Saved entries:
##############################
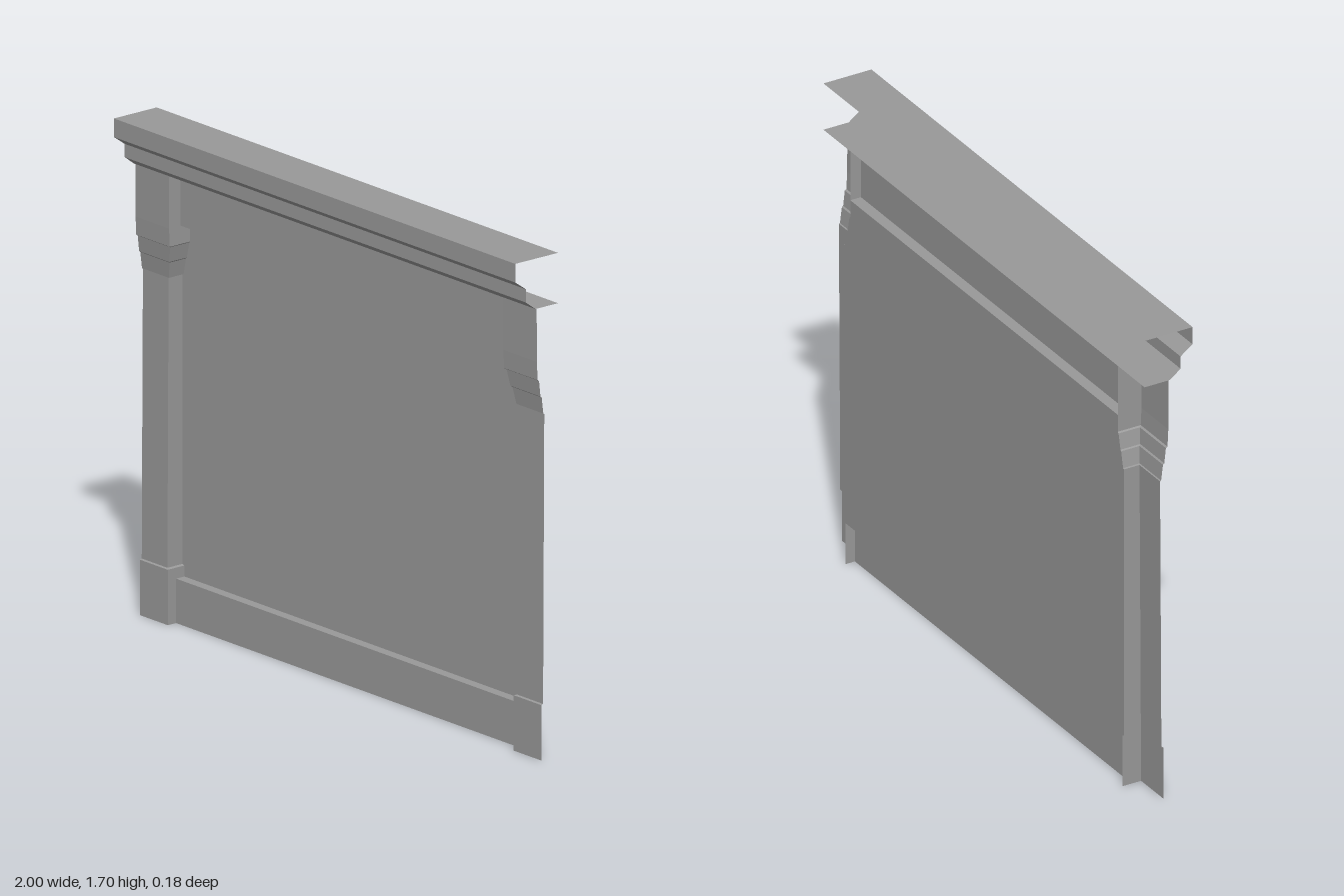
import * as THREE from 'three';

const grey = new THREE.MeshStandardMaterial({ color: 0x999999, side: THREE.DoubleSide });
grey.name = 'grey plaster';

const BACK = -0.09;

// Pilaster profile from floor to cornice: [y, inner edge x, front z]
const PILASTER = [
  [0, 0.862, -0.02], [0.187, 0.862, -0.02], [0.19, 0.872, -0.027],
  [0.6, 0.872, -0.029], [1.168, 0.872, -0.032], [1.17, 0.866, -0.028],
  [1.226, 0.854, -0.021], [1.23, 0.85, -0.016], [1.284, 0.838, -0.01],
  [1.288, 0.833, -0.004], [1.35, 0.833, -0.001], [1.53, 0.833, 0],
];

// Open sheet spanning rows of points; every facet keeps its own normal
function sheet(name, rows, flip = false) {
  const pos = [];
  for (let i = 0; i < rows.length - 1; i++) {
    for (let j = 0; j < rows[i].length - 1; j++) {
      const a = rows[i][j], b = rows[i][j + 1], c = rows[i + 1][j + 1], d = rows[i + 1][j];
      const quad = flip ? [a, c, b, a, d, c] : [a, b, c, a, c, d];
      quad.forEach((p) => pos.push(...p));
    }
  }
  const geo = new THREE.BufferGeometry();
  geo.setAttribute('position', new THREE.Float32BufferAttribute(pos, 3));
  geo.computeVertexNormals();
  const mesh = new THREE.Mesh(geo, grey);
  mesh.name = name;
  return mesh;
}

// Extends a [z, y] profile across the width, listed from bottom to top
function moulding(name, profile, halfWidth) {
  return sheet(name, profile.map(([z, y]) => [[-halfWidth, y, z], [halfWidth, y, z]]));
}

export function createModel() {
  const group = new THREE.Group();
  group.name = 'wallPanel';

  // Pilasters: front face and inner return, open at the outer side and back
  for (const s of [-1, 1]) {
    const rows = PILASTER.map(([y, x, z]) => [[s, y, z], [s * x, y, z], [s * x, y, BACK]]);
    group.add(sheet(s > 0 ? 'leftPilaster' : 'rightPilaster', rows, s > 0));
  }

  // Recessed field, fitted to the inner edges of the pilasters
  const field = PILASTER.filter(([y]) => y > 0.15 && y < 1.4).map(([y, x]) => [[-x, y, BACK], [x, y, BACK]]);
  field.unshift([[-0.862, 0.15, BACK], [0.862, 0.15, BACK]]);
  group.add(sheet('recessedField', field));

  // Baseboard and frieze with their ledges
  group.add(moulding('baseboard', [[-0.055, 0], [-0.055, 0.15], [BACK, 0.15]], 0.862));
  group.add(moulding('frieze', [[BACK, 1.35], [-0.05, 1.35], [-0.05, 1.53]], 0.833));

  // Stepped cornice, open at the ends
  group.add(moulding('cornice', [
    [BACK, 1.53], [0.005, 1.53], [0.045, 1.56], [0.045, 1.605],
    [0.09, 1.637], [0.09, 1.7], [BACK, 1.7],
  ], 1));

  return group;
}
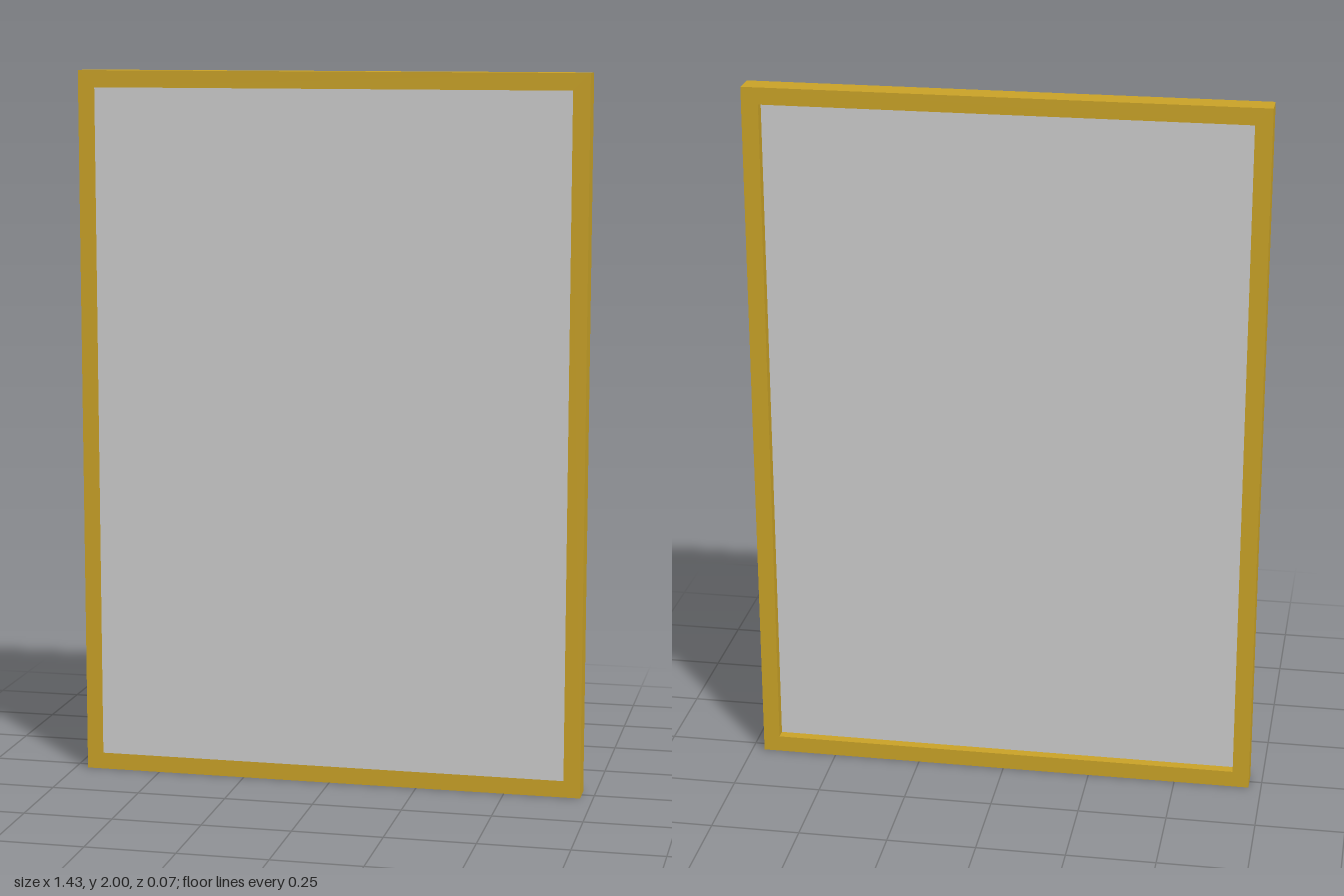
import * as THREE from 'three';

const W = 1.429, H = 2, D = 0.072; // outer size
const BORDER = 0.047, RECESS = 0.029; // rail width, depth of the rear rebate

// Rectangle outline centred on the origin
function rect(target, w, h) {
  target.moveTo(-w / 2, -h / 2);
  target.lineTo(w / 2, -h / 2);
  target.lineTo(w / 2, h / 2);
  target.lineTo(-w / 2, h / 2);
  target.closePath();
  return target;
}

export function createModel() {
  const group = new THREE.Group();
  const innerW = W - 2 * BORDER, innerH = H - 2 * BORDER;

  // Gold surround with a rectangular opening
  const outline = rect(new THREE.Shape(), W, H);
  outline.holes.push(rect(new THREE.Path(), innerW, innerH));
  const frame = new THREE.Mesh(
    new THREE.ExtrudeGeometry(outline, { depth: D, bevelEnabled: false }),
    new THREE.MeshStandardMaterial({ color: 0xc9a227 })
  );
  frame.name = 'frame';
  frame.position.set(0, H / 2, -D / 2);
  group.add(frame);

  // Panel flush with the front, set in from the back
  const panel = new THREE.Mesh(
    new THREE.BoxGeometry(innerW, innerH, D - RECESS),
    new THREE.MeshStandardMaterial({ color: 0xcccccc })
  );
  panel.name = 'panel';
  panel.position.set(0, H / 2, RECESS / 2);
  group.add(panel);

  return group;
}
##############################
Exercise goal: Repeat the lines above, starting at the first and stopping after the line that holds "for (const s", with the pictures left out.

Your solution:
import * as THREE from 'three';

const grey = new THREE.MeshStandardMaterial({ color: 0x999999, side: THREE.DoubleSide });
grey.name = 'grey plaster';

const BACK = -0.09;

// Pilaster profile from floor to cornice: [y, inner edge x, front z]
const PILASTER = [
  [0, 0.862, -0.02], [0.187, 0.862, -0.02], [0.19, 0.872, -0.027],
  [0.6, 0.872, -0.029], [1.168, 0.872, -0.032], [1.17, 0.866, -0.028],
  [1.226, 0.854, -0.021], [1.23, 0.85, -0.016], [1.284, 0.838, -0.01],
  [1.288, 0.833, -0.004], [1.35, 0.833, -0.001], [1.53, 0.833, 0],
];

// Open sheet spanning rows of points; every facet keeps its own normal
function sheet(name, rows, flip = false) {
  const pos = [];
  for (let i = 0; i < rows.length - 1; i++) {
    for (let j = 0; j < rows[i].length - 1; j++) {
      const a = rows[i][j], b = rows[i][j + 1], c = rows[i + 1][j + 1], d = rows[i + 1][j];
      const quad = flip ? [a, c, b, a, d, c] : [a, b, c, a, c, d];
      quad.forEach((p) => pos.push(...p));
    }
  }
  const geo = new THREE.BufferGeometry();
  geo.setAttribute('position', new THREE.Float32BufferAttribute(pos, 3));
  geo.computeVertexNormals();
  const mesh = new THREE.Mesh(geo, grey);
  mesh.name = name;
  return mesh;
}

// Extends a [z, y] profile across the width, listed from bottom to top
function moulding(name, profile, halfWidth) {
  return sheet(name, profile.map(([z, y]) => [[-halfWidth, y, z], [halfWidth, y, z]]));
}

export function createModel() {
  const group = new THREE.Group();
  group.name = 'wallPanel';

  // Pilasters: front face and inner return, open at the outer side and back
  for (const s of [-1, 1]) {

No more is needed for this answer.